[Opening GIVEN DATA section]
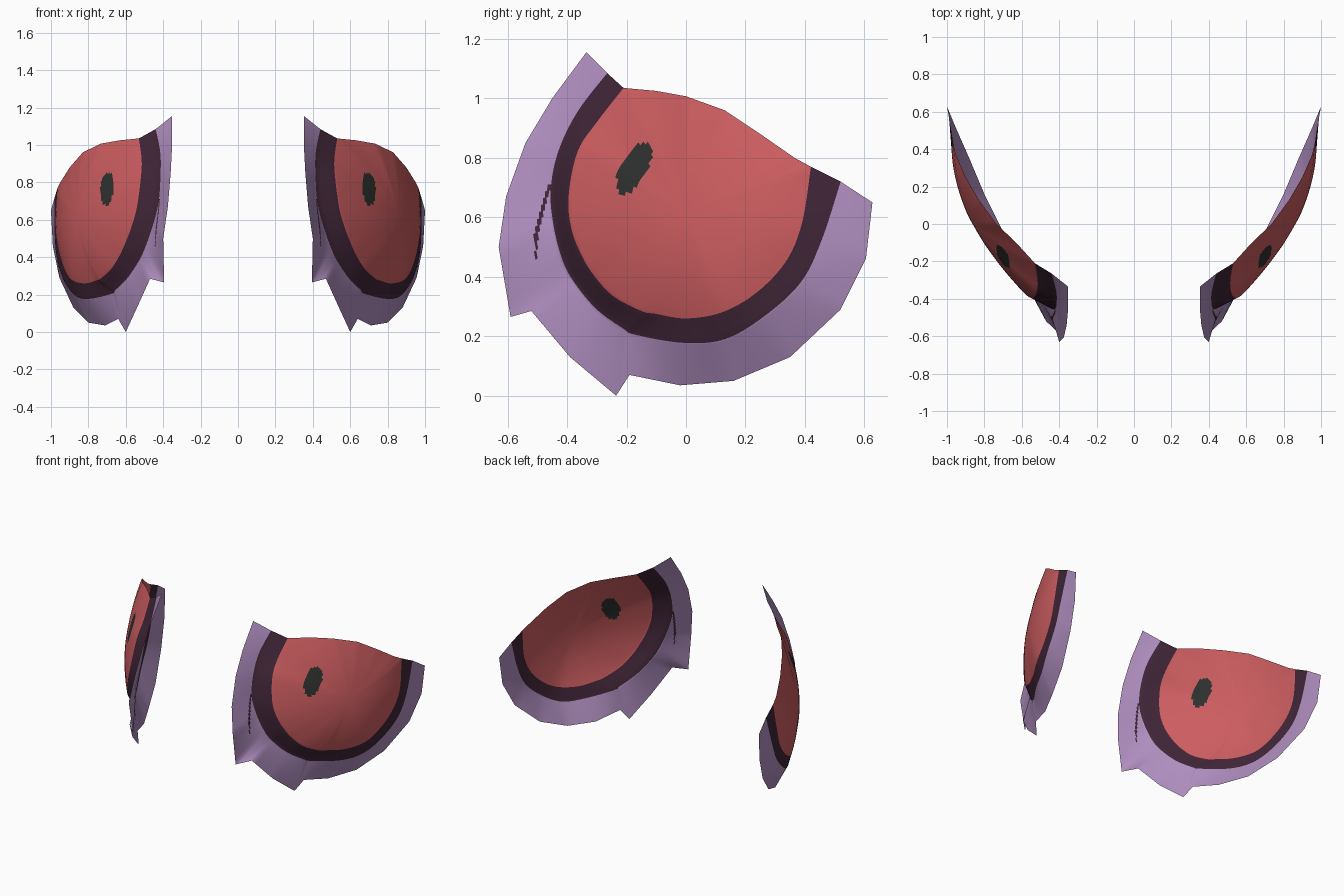
import bpy
import bmesh
from mathutils import Vector

default_cube = bpy.data.objects.get("Cube")
if default_cube:
    bpy.data.objects.remove(default_cube, do_unlink=True)


def make_material(name, colour):
    material = bpy.data.materials.new(name)
    material.use_nodes = True
    rgba = (*colour, 1.0)
    material.diffuse_color = rgba
    material.node_tree.nodes["Principled BSDF"].inputs["Base Color"].default_value = rgba
    return material


MATERIALS = [
    make_material("lilac skin", (.43, .27, .52)),
    make_material("dark plum rim", (.051, .0185, .038)),
    make_material("coral red eye", (.61, .11, .118)),
    make_material("charcoal pupil", (.027, .031, .028)),
]
SKIN, RIM, EYE, PUPIL = range(len(MATERIALS))

# Matching curves of the left shell, running from the upper front round the bottom to the back
skin_edge = [
    (.352, -.335, 1.155), (.352, -.45, 1), (.36, -.54, .85), (.375, -.605, .67),
    (.4, -.63, .5), (.395, -.59, .265), (.47, -.52, .285), (.54, -.39, .13),
    (.6, -.235, 0), (.64, -.19, .07), (.71, -.02, .035), (.8, .16, .05),
    (.88, .35, .13), (.955, .52, .29), (.99, .605, .46), (1, .627, .65)]
rim_edge = [
    (.44, -.265, 1.085), (.415, -.365, .955), (.415, -.43, .82), (.425, -.455, .69),
    (.455, -.445, .57), (.495, -.415, .455), (.53, -.375, .38), (.59, -.3, .29),
    (.655, -.21, .225), (.675, -.17, .205), (.79, -.01, .178), (.865, .13, .19),
    (.925, .26, .265), (.965, .385, .38), (.98, .455, .52), (.98, .52, .72)]
eye_edge = [
    (.53, -.21, 1.035), (.515, -.3, .92), (.52, -.365, .82), (.54, -.395, .67),
    (.57, -.385, .56), (.605, -.35, .47), (.635, -.31, .405), (.68, -.245, .335),
    (.735, -.15, .285), (.76, -.1, .275), (.82, 0, .26), (.89, .12, .28),
    (.93, .235, .345), (.96, .335, .45), (.975, .39, .58), (.965, .42, .77)]
brow_edge = [
    (.965, .42, .77), (.95, .365, .8), (.9, .25, .88), (.83, .13, .96),
    (.735, 0, 1.007), (.63, -.1, 1.025), (.53, -.21, 1.035)]
EYE_CENTRE = Vector((.855, 0, .62))


def resample(points, steps, smooth):
    """Subdivide a polyline, straight or as a smooth curve through the points."""
    pts = [Vector(p) for p in points]
    result = []
    for i in range(len(pts) - 1):
        a, b = pts[i], pts[i + 1]
        before = pts[max(i - 1, 0)]
        after = pts[min(i + 2, len(pts) - 1)]
        for s in range(steps):
            t = s / steps
            if smooth:
                tangent_a, tangent_b = (b - before) / 2, (after - a) / 2
                chord = b - a
                p = (a + tangent_a * t
                     + (3 * chord - 2 * tangent_a - tangent_b) * t ** 2
                     + (tangent_a + tangent_b - 2 * chord) * t ** 3)
            else:
                p = a.lerp(b, t)
            result.append(p)
    return result + [pts[-1]]


def dome_point(edge, t):
    """Point on the bulging eye between its centre and its edge."""
    p = EYE_CENTRE.lerp(edge, t)
    reach = edge - EYE_CENTRE
    slope = .55 * reach.y - .15 * reach.z
    p.x = EYE_CENTRE.x + slope * t + (reach.x - slope) * t * t
    return p


def in_pupil(p):
    """Slanted oval on the eye."""
    dy, dz = p.y + .175, p.z - .766
    along, across = .47 * dy + .88 * dz, .88 * dy - .47 * dz
    return (along / .095) ** 2 + (across / .044) ** 2 < 1


def in_crease(p):
    """Thin dark line trailing down from the rim at the front."""
    if p.y > -.44 or not .44 < p.z < .71:
        return False
    middle = -.507 + .052 * (max(p.z - .47, 0) / .24) ** 2
    return abs(p.y - middle) < .004 + .02 * max(p.z - .5, 0)


def add_grid(bm, rows, material):
    """Skin a list of equal rows of points with faces."""
    grid = [[bm.verts.new(p) for p in row] for row in rows]
    for low, high in zip(grid, grid[1:]):
        for i in range(len(low) - 1):
            face = bm.faces.new((low[i], low[i + 1], high[i + 1], high[i]))
            face.material_index = material


def build_shell(name, side):
    bm = bmesh.new()
    skin = resample(skin_edge, 6, False)
    rim = resample(rim_edge, 6, True)
    eye = resample(eye_edge, 6, True)
    brow = resample(brow_edge, 6, False)

    # Skin and rim are strips between neighbouring curves
    for inner, outer, count, material in ((rim, skin, 24, SKIN), (eye, rim, 4, RIM)):
        rows = [[a.lerp(b, k / count) for a, b in zip(inner, outer)]
                for k in range(count + 1)]
        add_grid(bm, rows, material)

    # Eye dome fans out from its centre
    loop = eye + brow[1:]
    rings = 36
    add_grid(bm, [[dome_point(p, k / rings) for p in loop]
                  for k in range(rings + 1)], EYE)

    bmesh.ops.remove_doubles(bm, verts=bm.verts, dist=.0003)
    bmesh.ops.dissolve_degenerate(bm, edges=bm.edges, dist=.0001)

    # Painted details
    for face in bm.faces:
        middle = face.calc_center_median()
        if face.material_index == EYE and in_pupil(middle):
            face.material_index = PUPIL
        elif face.material_index == SKIN and in_crease(middle):
            face.material_index = RIM

    # Mirror to the wanted side, with normals facing outward
    for vert in bm.verts:
        vert.co.x *= side
    bmesh.ops.recalc_face_normals(bm, faces=bm.faces)
    if sum(f.normal.x * f.calc_area() for f in bm.faces) * side < 0:
        bmesh.ops.reverse_faces(bm, faces=bm.faces)
    for face in bm.faces:
        face.smooth = True

    mesh = bpy.data.meshes.new(name)
    bm.to_mesh(mesh)
    bm.free()
    for material in MATERIALS:
        mesh.materials.append(material)
    shell = bpy.data.objects.new(name, mesh)
    bpy.context.collection.objects.link(shell)


build_shell("left_eye_shell", 1)
build_shell("right_eye_shell", -1)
[Closing GIVEN DATA section]
WHAT IS BEING ASKED :: In the records above, find every line with the word "return" and copy it.

FINAL ANSWER ::
    return material
    return result + [pts[-1]]
    return p
    return (along / .095) ** 2 + (across / .044) ** 2 < 1
        return False
    return abs(p.y - middle) < .004 + .02 * max(p.z - .5, 0)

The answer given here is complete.